NASA’s unmanned spacecraft New Horizons is less than two weeks away from a historic flyby of Pluto and its moons. It is the longest, farthest, and fastest space mission ever. After nine years, three billion miles, and $650 million, New Horizons is expected to reach Pluto on July 14. It is now just a few million miles from the Pluto system, which is very close for a spacecraft that is traveling at 30,000 miles per hour.
The 1,000-pound spacecraft is powered by a single radioisotope thermoelectric generator (RTG) and has a nearly 7–foot-wide antenna dish for radio communications with Earth. Early photos have already excited scientists who are eager to learn more about the “dwarf planet,” which could possibly contain evidence of life.
The spacecraft is carrying seven high-tech instruments that electrical engineers designed to observe Pluto’s composition, atmosphere and moons.
- PEPSSI (Pluto Energetic Particle Spectrometer Science Investigation) is a plasma-sensing spectrometer that measures ions to tell scientists about the composition of Pluto’s atmosphere and how quickly the atmosphere is escaping.
- Alice is an ultraviolet spectrometer used for measuring gas composition, to analyze Pluto’s atmosphere and look for other nearby atmospheres.
- SDC (Student Dust Counter) measures dust impacts at the New Horizons spacecraft during its entire trajectory. It was built and operated by students at the University of Colorado in Boulder.
- Ralph combines an infrared spectrometer and color optical imager to provide color, composition, and thermal maps.
- REX (radio science experiment) is a passive radiometer built by Stanford engineers for measuring atmospheric composition and temperature.
- LORRI (Long Range Reconnaissance Imager) is an optical telescope that provides the highest resolution imaging of the surface. Both REX and LORRI will be used to look for clouds, which could help scientists track Pluto’s winds.

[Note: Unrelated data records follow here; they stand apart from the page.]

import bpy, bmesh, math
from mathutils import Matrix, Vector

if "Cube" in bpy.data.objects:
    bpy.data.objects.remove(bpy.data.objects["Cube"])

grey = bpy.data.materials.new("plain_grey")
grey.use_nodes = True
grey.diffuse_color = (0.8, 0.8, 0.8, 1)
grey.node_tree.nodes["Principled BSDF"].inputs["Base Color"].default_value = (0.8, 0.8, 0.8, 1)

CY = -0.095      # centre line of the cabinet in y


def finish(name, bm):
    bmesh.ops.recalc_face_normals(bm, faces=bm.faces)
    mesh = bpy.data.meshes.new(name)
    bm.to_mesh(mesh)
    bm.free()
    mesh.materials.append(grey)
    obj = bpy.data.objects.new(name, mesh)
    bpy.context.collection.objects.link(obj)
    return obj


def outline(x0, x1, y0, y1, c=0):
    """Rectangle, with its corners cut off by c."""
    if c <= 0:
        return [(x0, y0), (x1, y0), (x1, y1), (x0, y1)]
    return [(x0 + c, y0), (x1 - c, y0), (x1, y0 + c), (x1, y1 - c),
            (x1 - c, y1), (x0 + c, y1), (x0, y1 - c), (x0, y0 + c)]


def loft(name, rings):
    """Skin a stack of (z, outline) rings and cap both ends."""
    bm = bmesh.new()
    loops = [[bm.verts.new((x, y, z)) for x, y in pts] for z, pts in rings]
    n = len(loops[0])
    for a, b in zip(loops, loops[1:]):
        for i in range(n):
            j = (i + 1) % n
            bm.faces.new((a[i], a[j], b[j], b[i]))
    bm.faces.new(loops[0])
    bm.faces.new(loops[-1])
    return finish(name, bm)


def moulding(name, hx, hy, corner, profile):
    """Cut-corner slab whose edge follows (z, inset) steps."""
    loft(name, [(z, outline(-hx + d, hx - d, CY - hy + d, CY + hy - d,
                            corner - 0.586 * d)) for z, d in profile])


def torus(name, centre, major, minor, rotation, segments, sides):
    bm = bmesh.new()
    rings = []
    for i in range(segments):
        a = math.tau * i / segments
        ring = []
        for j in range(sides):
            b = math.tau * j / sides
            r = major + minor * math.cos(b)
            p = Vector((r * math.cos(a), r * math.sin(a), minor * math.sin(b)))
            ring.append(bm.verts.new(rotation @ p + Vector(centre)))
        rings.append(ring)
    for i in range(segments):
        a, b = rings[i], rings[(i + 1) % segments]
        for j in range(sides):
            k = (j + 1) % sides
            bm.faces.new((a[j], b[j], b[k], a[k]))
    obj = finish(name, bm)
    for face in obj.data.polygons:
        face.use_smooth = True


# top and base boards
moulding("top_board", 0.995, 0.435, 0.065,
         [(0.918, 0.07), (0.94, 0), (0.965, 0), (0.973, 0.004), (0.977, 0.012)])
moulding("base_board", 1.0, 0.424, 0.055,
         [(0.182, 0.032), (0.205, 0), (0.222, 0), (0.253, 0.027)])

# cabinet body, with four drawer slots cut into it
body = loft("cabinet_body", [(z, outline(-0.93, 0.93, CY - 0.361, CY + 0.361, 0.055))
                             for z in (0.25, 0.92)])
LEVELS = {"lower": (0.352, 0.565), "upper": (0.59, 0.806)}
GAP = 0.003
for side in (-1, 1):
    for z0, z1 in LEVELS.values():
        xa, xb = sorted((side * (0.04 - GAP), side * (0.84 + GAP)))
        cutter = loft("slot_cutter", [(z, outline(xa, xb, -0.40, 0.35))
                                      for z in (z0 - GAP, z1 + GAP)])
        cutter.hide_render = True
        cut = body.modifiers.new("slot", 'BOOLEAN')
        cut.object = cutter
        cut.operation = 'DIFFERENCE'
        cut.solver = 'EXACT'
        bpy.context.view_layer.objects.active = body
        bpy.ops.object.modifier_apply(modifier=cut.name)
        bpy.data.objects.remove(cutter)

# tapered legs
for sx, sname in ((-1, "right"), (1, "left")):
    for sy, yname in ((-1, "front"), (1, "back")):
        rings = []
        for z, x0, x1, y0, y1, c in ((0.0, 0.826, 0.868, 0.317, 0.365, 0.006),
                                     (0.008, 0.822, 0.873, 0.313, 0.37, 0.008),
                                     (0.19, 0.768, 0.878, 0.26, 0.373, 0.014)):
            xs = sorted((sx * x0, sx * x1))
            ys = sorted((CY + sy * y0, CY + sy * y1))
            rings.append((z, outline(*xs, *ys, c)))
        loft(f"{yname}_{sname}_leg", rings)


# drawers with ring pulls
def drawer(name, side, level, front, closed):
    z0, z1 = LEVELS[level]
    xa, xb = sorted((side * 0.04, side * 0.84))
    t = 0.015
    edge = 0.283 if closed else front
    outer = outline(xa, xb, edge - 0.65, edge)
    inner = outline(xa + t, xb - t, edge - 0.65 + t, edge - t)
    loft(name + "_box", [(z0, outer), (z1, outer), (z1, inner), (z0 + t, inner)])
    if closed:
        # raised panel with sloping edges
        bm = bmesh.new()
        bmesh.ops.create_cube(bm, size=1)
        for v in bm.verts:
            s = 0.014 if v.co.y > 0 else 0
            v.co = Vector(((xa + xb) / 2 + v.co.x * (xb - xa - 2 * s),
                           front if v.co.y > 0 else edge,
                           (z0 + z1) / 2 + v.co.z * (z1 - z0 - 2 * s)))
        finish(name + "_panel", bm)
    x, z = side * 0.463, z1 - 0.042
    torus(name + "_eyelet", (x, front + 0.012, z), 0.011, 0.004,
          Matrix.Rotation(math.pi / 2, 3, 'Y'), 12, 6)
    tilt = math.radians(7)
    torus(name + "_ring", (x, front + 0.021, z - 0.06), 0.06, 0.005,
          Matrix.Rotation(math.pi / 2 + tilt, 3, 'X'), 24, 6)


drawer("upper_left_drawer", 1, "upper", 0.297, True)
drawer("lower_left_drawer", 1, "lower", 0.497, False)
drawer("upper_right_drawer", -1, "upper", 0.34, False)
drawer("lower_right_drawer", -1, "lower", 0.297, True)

- SWAP (Solar Wind Around Pluto) is a plasma-sensing instrument for measuring the properties of the solar wind at Pluto, the atmospheric escape rate, and for detecting a magnetosphere.